WORK REQUEST: Reproduce the lines below exactly, from the one containing "1, MID, BACK, T, H - T)" through the one containing "# Five-sided cross-section", both included. Leave out any pictures.
=-=-=
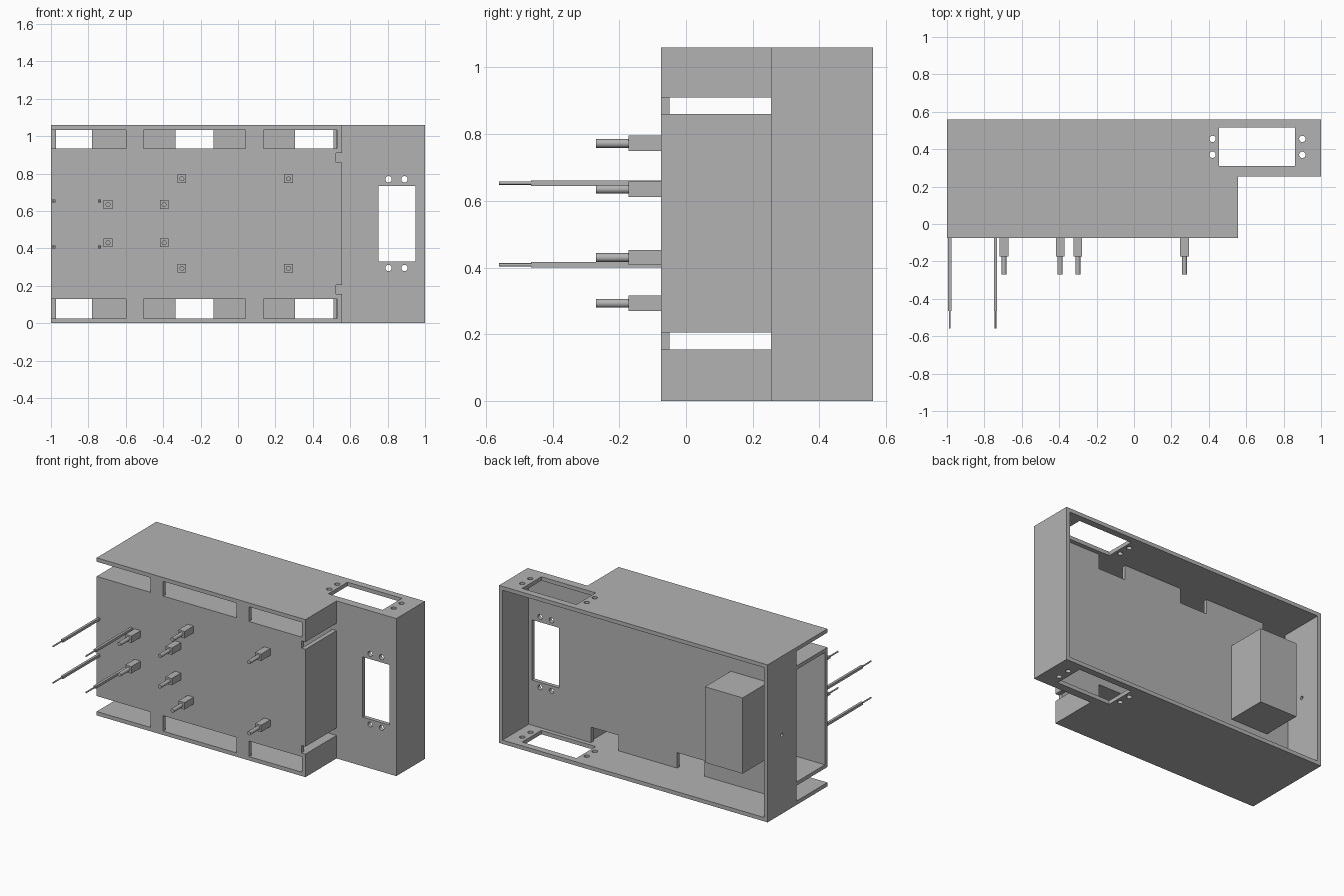
import bpy, bmesh, math
from mathutils import Matrix, Vector

old = bpy.data.objects.get("Cube")
if old:
    bpy.data.objects.remove(old, do_unlink=True)

grey = bpy.data.materials.new("plain grey")
grey.use_nodes = True
colour = (0.45, 0.45, 0.45, 1)
grey.diffuse_color = colour
grey.node_tree.nodes["Principled BSDF"].inputs["Base Color"].default_value = colour

T = 0.026                      # wall thickness
H = 1.06                       # overall height
FRONT, MID, BACK = -0.075, 0.255, 0.56
STEP = 0.555                   # where the deep front part ends


def add_box(bm, x0, x1, y0, y1, z0, z1):
    size = Matrix.Diagonal((x1 - x0, y1 - y0, z1 - z0, 1))
    centre = Vector((x0 + x1, y0 + y1, z0 + z1)) / 2
    bmesh.ops.create_cube(bm, size=1, matrix=Matrix.Translation(centre) @ size)


def add_rod(bm, centre, radius, length, axis, sides=24):
    turn = {"X": Matrix.Rotation(math.pi / 2, 4, "Y"),
            "Y": Matrix.Rotation(math.pi / 2, 4, "X"),
            "Z": Matrix.Identity(4)}[axis]
    bmesh.ops.create_cone(bm, cap_ends=True, segments=sides, radius1=radius, radius2=radius,
                          depth=length, matrix=Matrix.Translation(centre) @ turn)


def make(name, bm, smooth=False):
    mesh = bpy.data.meshes.new(name)
    bm.to_mesh(mesh)
    bm.free()
    mesh.materials.append(grey)
    ob = bpy.data.objects.new(name, mesh)
    bpy.context.collection.objects.link(ob)
    if smooth:
        bpy.ops.object.select_all(action="DESELECT")
        ob.select_set(True)
        bpy.context.view_layer.objects.active = ob
        bpy.ops.object.shade_smooth_by_angle()
    return ob


def box(name, *bounds):
    bm = bmesh.new()
    add_box(bm, *bounds)
    return make(name, bm)


def cut(ob, boxes=(), rods=()):
    """Cut box openings and round holes out of a panel, then drop the cutter."""
    bm = bmesh.new()
    for bounds in boxes:
        add_box(bm, *bounds)
    for centre, radius, axis in rods:
        add_rod(bm, centre, radius, 0.2, axis)
    cutter = make("cutter", bm)
    cutter.hide_render = True
    mod = ob.modifiers.new("openings", "BOOLEAN")
    mod.object, mod.operation, mod.solver = cutter, "DIFFERENCE", "EXACT"
    bpy.context.view_layer.update()
    graph = bpy.context.evaluated_depsgraph_get()
    mesh = bpy.data.meshes.new_from_object(ob.evaluated_get(graph))
    ob.modifiers.clear()
    ob.data = mesh
    bpy.data.objects.remove(cutter, do_unlink=True)


# Top and bottom plates: stepped outline with a rectangular opening and screw holes
outline = [(-1, FRONT), (STEP, FRONT), (STEP, MID), (1, MID), (1, BACK), (-1, BACK)]
for name, z in (("bottom_plate", 0), ("top_plate", H - T)):
    bm = bmesh.new()
    face = bm.faces.new([bm.verts.new((x, y, z)) for x, y in outline])
    up = bmesh.ops.extrude_face_region(bm, geom=[face])["geom"]
    bmesh.ops.translate(bm, vec=(0, 0, T), verts=[v for v in up if isinstance(v, bmesh.types.BMVert)])
    bmesh.ops.recalc_face_normals(bm, faces=bm.faces)
    cut(make(name, bm), [(0.455, 0.86, 0.31, 0.515, z - 0.1, z + 0.1)],
        [((x, y, z), 0.017, "Z") for x in (0.42, 0.9) for y in (0.37, 0.455)])

# Bands of the upper and lower channels, and slots beside the shelves
bands = ((T, 0.13), (0.935, H - T))
slots = ((0.155, 0.205), (0.86, 0.91))

# Front panel with three windows above and three below, and slot notches
front = box("front_panel", -1, STEP, FRONT, FRONT + T, T, H - T)
openings = [(x0, x1, FRONT - 0.1, FRONT + 0.1, z0 - 0.01 * (z0 < 0.5), z1 + 0.01 * (z0 > 0.5))
            for x0, x1 in ((-1.1, -0.6), (-0.505, 0.04), (0.135, 0.528)) for z0, z1 in bands]
openings += [(STEP - 0.03, STEP + 0.1, FRONT - 0.1, FRONT + 0.1, *s) for s in slots]
cut(front, openings)

# Step wall with two slots
step = box("step_wall", STEP - 0.03, STEP, FRONT + T, MID, T, H - T)
cut(step, [(STEP - 0.1, STEP + 0.1, FRONT - 0.1, MID + 0.1, *s) for s in slots])

# Shelves that close the front compartment
for name, z0, z1 in (("lower_shelf", 0.13, 0.155), ("upper_shelf", 0.91, 0.935)):
    box(name, -1, STEP - 0.03, FRONT + T, MID, z0, z1)

# Middle panel with cable cutouts, a rectangular opening and screw holes
middle = box("middle_panel", -1 + T, 1 - T, MID, MID + T, T, H - T)
openings = [(0.75, 0.95, MID - 0.1, MID + 0.1, 0.33, 0.735)]
for x0, x1 in ((-1.1, -0.78), (-0.335, -0.13), (0.305, 0.51)):
    for z0, z1 in bands:
        openings.append((x0, x1, MID - 0.1, MID + 0.1,
                         z0 - 0.01 * (z0 < 0.5), z1 + 0.01 * (z0 > 0.5)))
cut(middle, openings,
    [((x, MID, z), 0.017, "Y") for x in (0.805, 0.89) for z in (0.295, 0.77)])

# End walls; one has a small cable hole
box("left_wall", 1 - T, 1, MID, BACK, T, H - T)
right_wall = box("right_wall", -1, -1 + T, MID, BACK, T, H - T)
cut(right_wall, rods=[((-1, 0.41, 0.53), 0.012, "X")])

# Block inside the back
box("inner_block", -0.81, -0.53, MID + T, 0.555, 0.275, 0.785)


def peg(name, x, z, half, y_mid, radius, y_tip):
    """Square base with a round tip, pointing forward."""
    bm = bmesh.new()
    add_box(bm, x - half, x + half, y_mid, FRONT, z - half, z + half)
    add_rod(bm, (x, (y_mid + y_tip) / 2, z), radius, y_mid - y_tip, "Y")
    make(name, bm, smooth=True)


# Short mounting posts and long thin pins
for xs, zs in (((-0.695, -0.395), (0.43, 0.635)), ((-0.3, 0.27), (0.293, 0.772))):
    for x in xs:
        for z in zs:
            peg("mounting_post", x, z, 0.023, -0.173, 0.013, -0.27)
for x in (-0.985, -0.74):
    for z in (0.408, 0.653):
        peg("long_pin", x, z, 0.0085, -0.465, 0.005, -0.56)
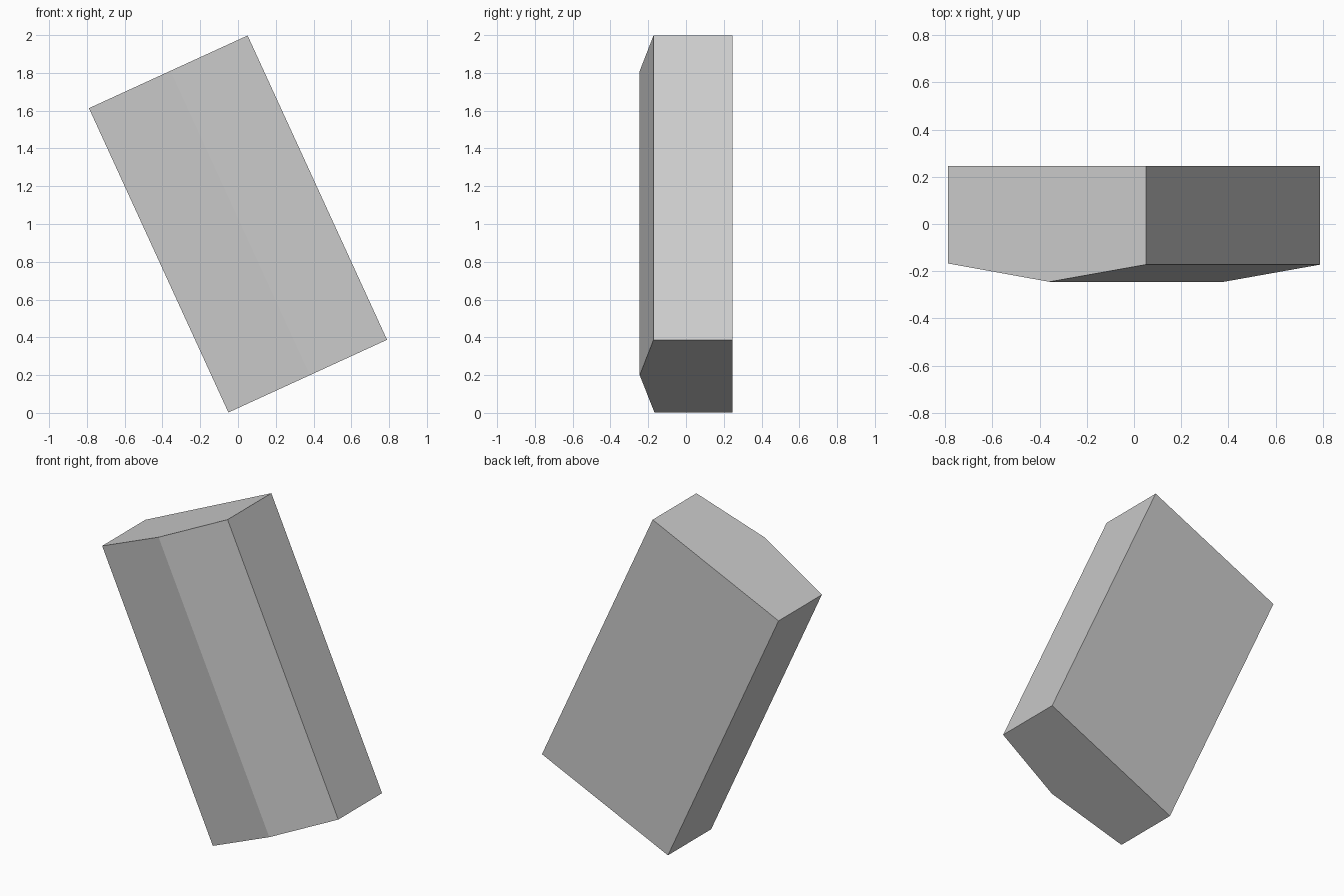
import bpy, bmesh
from math import radians
from mathutils import Matrix

if "Cube" in bpy.data.objects:
    bpy.data.objects.remove(bpy.data.objects["Cube"])

WIDTH, LENGTH, TILT = 0.924, 1.772, radians(-24.62)

# Five-sided cross-section (x, y) with a shallow front ridge
profile = [(-WIDTH / 2, 0.245), (-WIDTH / 2, -0.167), (0.012, -0.245),
           (WIDTH / 2, -0.172), (WIDTH / 2, 0.245)]

# Tilted block: extrude the profile lengthwise, then lean it in the front plane
bm = bmesh.new()
base = bm.faces.new([bm.verts.new((x, y, -LENGTH / 2)) for x, y in profile])
ext = bmesh.ops.extrude_face_region(bm, geom=[base], use_keep_orig=True)
top = [v for v in ext["geom"] if isinstance(v, bmesh.types.BMVert)]
bmesh.ops.translate(bm, verts=top, vec=(0, 0, LENGTH))
bmesh.ops.recalc_face_normals(bm, faces=bm.faces[:])
bm.transform(Matrix.Translation((0, 0, 1)) @ Matrix.Rotation(TILT, 4, 'Y'))

mesh = bpy.data.meshes.new("tilted_block")
bm.to_mesh(mesh)
bm.free()
block = bpy.data.objects.new("tilted_block", mesh)
bpy.context.collection.objects.link(block)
=-=-=
TASK SOLUTION:
box("left_wall", 1 - T, 1, MID, BACK, T, H - T)
right_wall = box("right_wall", -1, -1 + T, MID, BACK, T, H - T)
cut(right_wall, rods=[((-1, 0.41, 0.53), 0.012, "X")])

# Block inside the back
box("inner_block", -0.81, -0.53, MID + T, 0.555, 0.275, 0.785)


def peg(name, x, z, half, y_mid, radius, y_tip):
    """Square base with a round tip, pointing forward."""
    bm = bmesh.new()
    add_box(bm, x - half, x + half, y_mid, FRONT, z - half, z + half)
    add_rod(bm, (x, (y_mid + y_tip) / 2, z), radius, y_mid - y_tip, "Y")
    make(name, bm, smooth=True)


# Short mounting posts and long thin pins
for xs, zs in (((-0.695, -0.395), (0.43, 0.635)), ((-0.3, 0.27), (0.293, 0.772))):
    for x in xs:
        for z in zs:
            peg("mounting_post", x, z, 0.023, -0.173, 0.013, -0.27)
for x in (-0.985, -0.74):
    for z in (0.408, 0.653):
        peg("long_pin", x, z, 0.0085, -0.465, 0.005, -0.56)
import bpy, bmesh
from math import radians
from mathutils import Matrix

if "Cube" in bpy.data.objects:
    bpy.data.objects.remove(bpy.data.objects["Cube"])

WIDTH, LENGTH, TILT = 0.924, 1.772, radians(-24.62)

# Five-sided cross-section (x, y) with a shallow front ridge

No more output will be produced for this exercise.